» Work to complete: Find the string "True" in the records. Copy each line that has it.

Collected data
====================
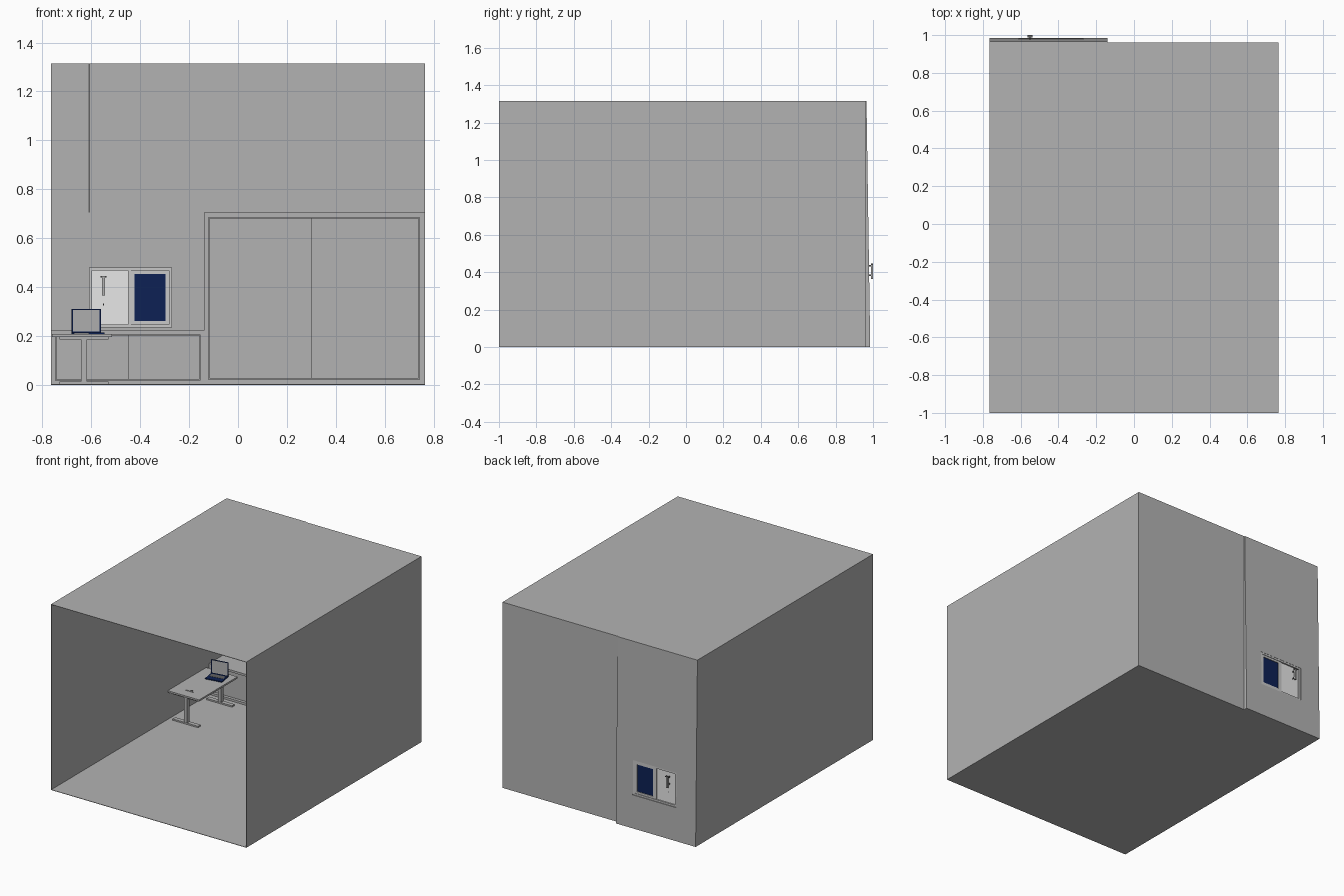
import bpy
import bmesh
from mathutils import Matrix, Vector

if "Cube" in bpy.data.objects:
    bpy.data.objects.remove(bpy.data.objects["Cube"], do_unlink=True)


def material(name, rgb):
    m = bpy.data.materials.new(name)
    m.use_nodes = True
    m.diffuse_color = (*rgb, 1)
    m.node_tree.nodes["Principled BSDF"].inputs["Base Color"].default_value = (*rgb, 1)
    return m


GREY = material("wall grey", (0.45, 0.45, 0.45))
LIGHT = material("frame light grey", (0.58, 0.58, 0.58))
WHITE = material("pane white", (0.95, 0.95, 0.95))
BLUE = material("dark blue", (0.004, 0.015, 0.09))
DARK = material("fitting dark grey", (0.12, 0.12, 0.12))


def finish(name, bm, mat):
    bmesh.ops.recalc_face_normals(bm, faces=bm.faces)
    mesh = bpy.data.meshes.new(name)
    bm.to_mesh(mesh)
    bm.free()
    mesh.materials.append(mat)
    obj = bpy.data.objects.new(name, mesh)
    bpy.context.collection.objects.link(obj)
    return obj


def box(name, xs, ys, zs, mat=GREY, lean=None):
    """Box from ranges; lean maps each outer (high y) height to its depth."""
    bm = bmesh.new()
    bmesh.ops.create_cube(bm, size=1)
    for v in bm.verts:
        v.co = Vector([r[0] if c < 0 else r[1] for c, r in zip(v.co, (xs, ys, zs))])
        if lean and v.co.y == ys[1]:
            v.co.y = lean(v.co.z)
    return finish(name, bm, mat)


def ring(name, xs, ys, zs, w, mat=GREY):
    """Rectangular frame in the xz plane with border width w."""
    for side, a, b in (("right", xs[0], xs[0] + w), ("left", xs[1] - w, xs[1])):
        box(f"{name}_{side}", (a, b), ys, zs, mat)
    inner = (xs[0] + w, xs[1] - w)
    for side, a, b in (("bottom", zs[0], zs[0] + w), ("top", zs[1] - w, zs[1])):
        box(f"{name}_{side}", inner, ys, (a, b), mat)


# Room shell, open at the front
W, F, B, H, T = 0.765, -1.0, 0.96, 1.315, 0.003
box("floor", (-W, W), (F, B), (0, T))
box("ceiling", (-W, W), (F, B), (H - T, H))
box("right_wall", (-W, -W + T), (F, B), (T, H - T))
box("left_wall", (W - T, W), (F, B), (T, H - T))
SPLIT = -0.14
box("back_wall", (SPLIT, W - T), (B - T, B), (T, H - T))

# Tapered outer wall in columns around the window opening
WX, WZ = (-0.61, -0.27), (0.235, 0.48)


def taper(z):
    return 0.985 - 0.02 * z / H


for name, xs, zs in (
    ("outer_wall_right", (-W, WX[0]), (0, H)),
    ("outer_wall_left", (WX[1], SPLIT), (0, H)),
    ("outer_wall_below_window", WX, (0, WZ[0])),
    ("outer_wall_above_window", WX, (WZ[1], H)),
):
    box(name, xs, (B - T, 1), zs, GREY, taper)
box("wall_joint", (-0.612, -0.606), (B - 0.007, B - T), (0.705, H - T), DARK)

# Window with a white pane and a blue pane
ring("window_frame", WX, (0.95, 0.976), WZ, 0.012, LIGHT)
ring("blue_sash", (-0.437, -0.282), (0.957, 0.972), (0.247, 0.468), 0.014, LIGHT)
box("blue_pane", (-0.423, -0.296), (0.961, 0.967), (0.261, 0.454), BLUE)
box("white_pane", (-0.598, -0.45), (0.962, 0.966), (0.247, 0.468), WHITE)
box("window_post", (-0.45, -0.437), (0.955, 0.972), (0.247, 0.468), LIGHT)

# Pane handle on both sides
for side, near, far in (("inner", 0.935, 0.962), ("outer", 0.966, 0.994)):
    grip = (near, near + 0.006) if side == "inner" else (far - 0.006, 1.0)
    box(f"handle_grip_{side}", (-0.556, -0.544), grip, (0.365, 0.445), GREY)
    for z in (0.38, 0.43):
        box(f"handle_stem_{side}", (-0.553, -0.547), (near, far), (z, z + 0.008), DARK)
    box(f"handle_bar_{side}", (-0.563, -0.537), grip, (0.44, 0.446), DARK)
    box(f"lock_{side}", (-0.552, -0.548), (near + 0.014, far - 0.014), (0.325, 0.333), DARK)


# Cupboards with two sliding doors each
def cupboard(name, x0, x1, top, w, middle):
    front, back = 0.765, B - T
    ring(f"{name}_carcass", (x0, x1), (front, back), (T, top), w)
    box(f"{name}_back", (x0 + w, x1 - w), (back - 0.01, back), (T + w, top - w))
    gap = 0.003
    zs = (T + w + gap, top - w - gap)
    box(f"{name}_right_door", (x0 + w + gap, middle + 0.01), (front + 0.016, front + 0.026), zs)
    box(f"{name}_left_door", (middle, x1 - w - gap), (front + 0.003, front + 0.013), zs)


cupboard("low_cupboard", -W + T, SPLIT, 0.222, 0.015, -0.45)
cupboard("tall_cupboard", SPLIT, W - T, 0.705, 0.02, 0.3)

# Desk
box("desk_top", (-0.76, -0.515), (0.30, 0.73), (0.196, 0.208))
for end, y in (("front", 0.325), ("back", 0.705)):
    box(f"{end}_foot", (-0.73, -0.53), (y - 0.015, y + 0.015), (T, 0.013))
    box(f"{end}_leg", (-0.643, -0.617), (y - 0.012, y + 0.012), (0.013, 0.188))
    box(f"{end}_top_bar", (-0.73, -0.53), (y - 0.012, y + 0.012), (0.186, 0.196))
box("desk_beam", (-0.638, -0.622), (0.337, 0.693), (0.184, 0.196))

# Small items on the desk
box("pen", (-0.67, -0.61), (0.37, 0.374), (0.208, 0.212), LIGHT)
box("clip", (-0.64, -0.625), (0.38, 0.39), (0.208, 0.212), DARK)

# Laptop, turned slightly on the desk
turn = Matrix.Translation((-0.62, 0.68, 0.208)) @ Matrix.Rotation(0.16, 4, "Z")
for obj in (
    box("laptop_base", (-0.06, 0.06), (-0.09, 0), (0, 0.006), BLUE),
    box("laptop_keyboard", (-0.05, 0.05), (-0.05, -0.012), (0.006, 0.007), DARK),
    box("laptop_lid", (-0.06, 0.06), (0, 0.005), (0, 0.102), BLUE),
    box("laptop_screen", (-0.055, 0.055), (-0.001, 0), (0.01, 0.098), GREY),
):
    obj.data.transform(turn)
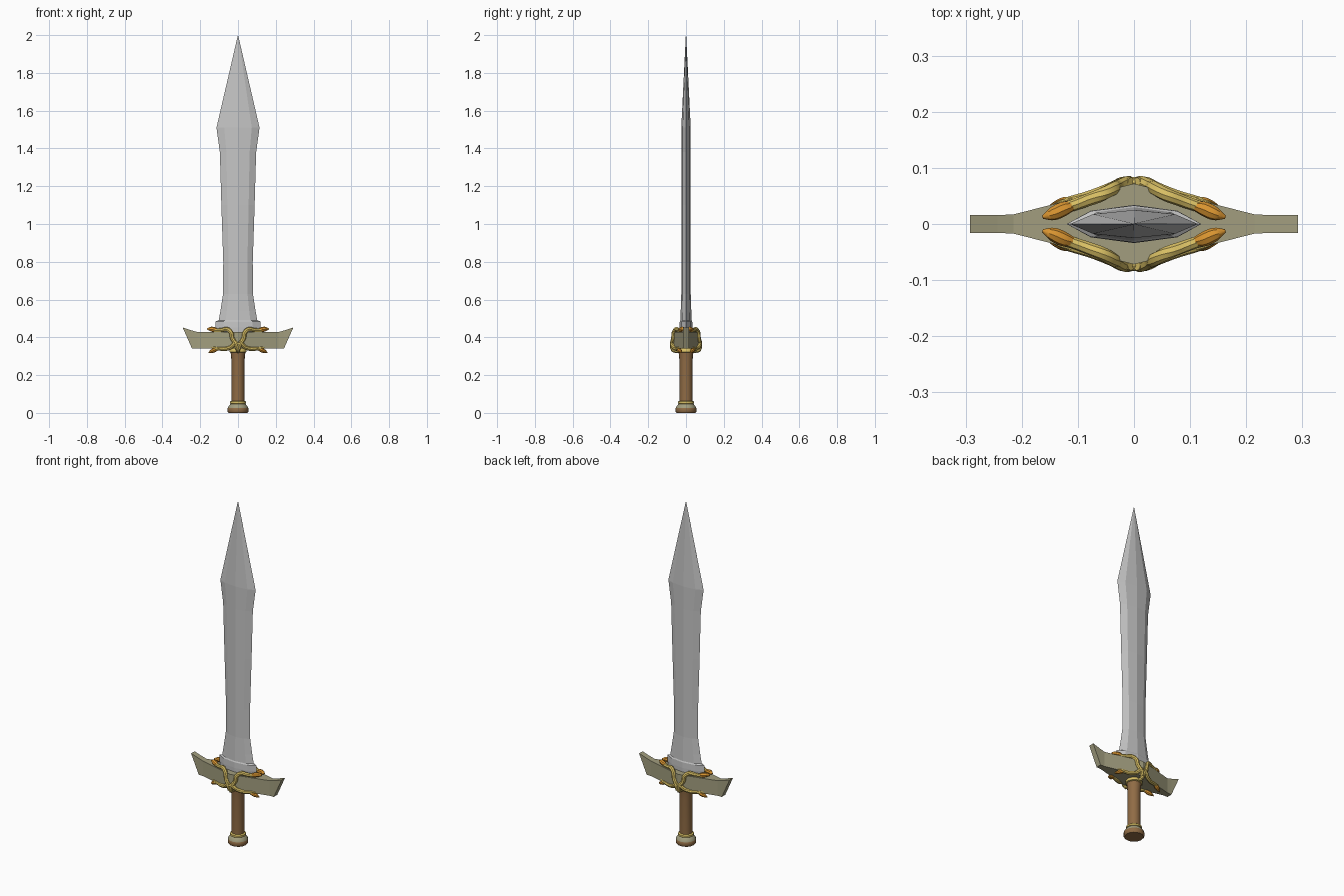
import bpy, bmesh, math
from mathutils import Vector

if "Cube" in bpy.data.objects:
    bpy.data.objects.remove(bpy.data.objects["Cube"])


def mat(name, rgb):
    m = bpy.data.materials.new(name)
    m.diffuse_color = (*rgb, 1)
    m.use_nodes = True
    m.node_tree.nodes["Principled BSDF"].inputs["Base Color"].default_value = m.diffuse_color
    return m


STEEL = mat("steel", (0.56, 0.56, 0.56))
KHAKI = mat("dull bronze", (0.36, 0.34, 0.21))
GOLD = mat("gold", (0.70, 0.53, 0.13))
ORANGE = mat("orange", (0.70, 0.30, 0.03))
BROWN = mat("brown leather", (0.28, 0.15, 0.06))


def add(name, verts, faces, m, smooth=False):
    me = bpy.data.meshes.new(name)
    me.from_pydata(verts, [], faces)
    bm = bmesh.new()
    bm.from_mesh(me)
    bmesh.ops.remove_doubles(bm, verts=bm.verts, dist=1e-5)
    bmesh.ops.recalc_face_normals(bm, faces=bm.faces)
    bm.to_mesh(me)
    bm.free()
    me.materials.append(m)
    o = bpy.data.objects.new(name, me)
    bpy.context.collection.objects.link(o)
    if smooth:
        bpy.context.view_layer.objects.active = o
        o.select_set(True)
        bpy.ops.object.shade_smooth_by_angle(angle=math.radians(40))
        o.select_set(False)
    return o


def loft(name, rings, m, smooth=False):
    n = len(rings[0])
    verts = [p for r in rings for p in r]
    faces = [(i * n + j, i * n + (j + 1) % n, (i + 1) * n + (j + 1) % n, (i + 1) * n + j)
             for i in range(len(rings) - 1) for j in range(n)]
    faces += [tuple(range(n)), tuple(range(len(verts) - n, len(verts)))]
    return add(name, verts, faces, m, smooth)


def lathe(name, profile, m, n=16):
    return loft(name, [[(r * math.cos(2 * math.pi * k / n), r * math.sin(2 * math.pi * k / n), z)
                        for k in range(n)] for r, z in profile], m, True)


# Blade: eight-sided section, flared shoulders, leaf-shaped point
section = [(1, 0), (.64, .7), (0, 1), (-.64, .7), (-1, 0), (-.64, -.7), (0, -1), (.64, -.7)]
stations = [(.41, .112, .033), (.452, .12, .034), (.484, .12, .033), (.49, .102, .03),
            (.54, .093, .028), (.63, .079, .025), (.80, .078, .025), (1.10, .088, .025),
            (1.38, .096, .025), (1.51, .114, .025), (1.998, .001, .001)]
loft("blade", [[(w * a, t * b, z) for a, b in section] for z, w, t in stations], STEEL)

# Guard: thin upturned wings, swelling to the middle
guard = [(-.292, .452, .340 + .11, .016), (-.243, .436, .340, .016), (-.215, .428, .340, .017),
         (0, .428, .340, .072),
         (.215, .428, .340, .017), (.243, .436, .340, .016), (.292, .452, .450, .016)]
loft("guard", [[(x, -t, lo), (x, t, lo), (x, t, hi), (x, -t, hi)] for x, hi, lo, t in guard], KHAKI)

# Grip and pommel
lathe("grip", [(.034, .05), (.034, .27), (.038, .31), (.042, .345)], BROWN)
lathe("grip_top_ring", [(.036, .318), (.046, .322), (.046, .332), (.04, .342)], GOLD)
lathe("pommel_base", [(.050, 0), (.055, .006), (.055, .024), (.051, .03)], BROWN)
lathe("pommel_cap", [(.053, .027), (.051, .034), (.041, .046), (.036, .05)], KHAKI)
lathe("pommel_ring", [(.036, .046), (.042, .050), (.042, .060), (.036, .064)], GOLD)


def spline(pts, steps=4):
    # Catmull-Rom through (x, y, z, radius) points
    p = [Vector(q) for q in pts]
    p = [p[0] * 2 - p[1]] + p + [p[-1] * 2 - p[-2]]
    out = []
    for i in range(1, len(p) - 2):
        a, b, c, d = p[i - 1:i + 3]
        for s in range(steps):
            t = s / steps
            out.append(.5 * (2 * b + (c - a) * t + (2 * a - 5 * b + 4 * c - d) * t * t
                             + (3 * b - a - 3 * c + d) * t ** 3))
    return out + [p[-2]]


def tube(name, pts, m, n=8):
    path = spline(pts)
    rings = []
    for i, q in enumerate(path):
        d = (path[min(i + 1, len(path) - 1)] - path[max(i - 1, 0)]).to_3d().normalized()
        u = d.cross(Vector((0.15, 1, 0.1))).normalized()
        v = d.cross(u)
        r = max(q[3], .001)
        rings.append([tuple(q.to_3d() + r * (u * math.cos(k * 2 * math.pi / n)
                                             + v * math.sin(k * 2 * math.pi / n)))
                      for k in range(n)])
    loft(name, rings, m, True)


# Vines: upper branch climbs over the guard, lower branch runs beneath it
vines = [
    ("vine_upper", GOLD, [(.004, .072, .338, .011), (.012, .075, .365, .011), (.030, .067, .395, .012),
                          (.036, .064, .425, .012), (.058, .052, .443, .012), (.09, .040, .438, .011),
                          (.125, .028, .437, .010)]),
    ("bud_upper", ORANGE, [(.108, .032, .438, .008), (.125, .027, .441, .013), (.145, .018, .444, .012),
                           (.163, .012, .444, .003)]),
    ("vine_lower", GOLD, [(.005, .074, .378, .009), (.022, .073, .362, .011), (.042, .063, .345, .011),
                          (.075, .050, .338, .011), (.105, .042, .341, .010), (.128, .036, .334, .009)]),
    ("bud_lower", ORANGE, [(.108, .040, .338, .007), (.124, .036, .333, .012), (.142, .030, .325, .009),
                           (.156, .026, .318, .002)]),
    ("vine_fork", GOLD, [(.100, .042, .340, .009), (.128, .036, .345, .007), (.146, .032, .342, .002)]),
]
for sx, side in ((1, "right"), (-1, "left")):
    for sy, face in ((1, "back"), (-1, "front")):
        for name, m, pts in vines:
            tube(f"{name}_{face}_{side}", [(sx * x, sy * y, z, r) for x, y, z, r in pts], m)

# Gold knots where the vines join, front and back
for sy, face in ((1, "back"), (-1, "front")):
    tube("vine_knot_" + face, [(-.018, sy * .071, .370, .008), (0, sy * .074, .366, .010),
                               (.018, sy * .071, .370, .008)], GOLD)
    tube("vine_root_" + face, [(0, sy * .038, .326, .010), (0, sy * .066, .331, .011),
                               (0, sy * .073, .348, .009)], GOLD)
====================
» Exercise answer:
    bpy.data.objects.remove(bpy.data.objects["Cube"], do_unlink=True)
    m.use_nodes = True
    m.use_nodes = True
        o.select_set(True)
                        for k in range(n)] for r, z in profile], m, True)
    loft(name, rings, m, True)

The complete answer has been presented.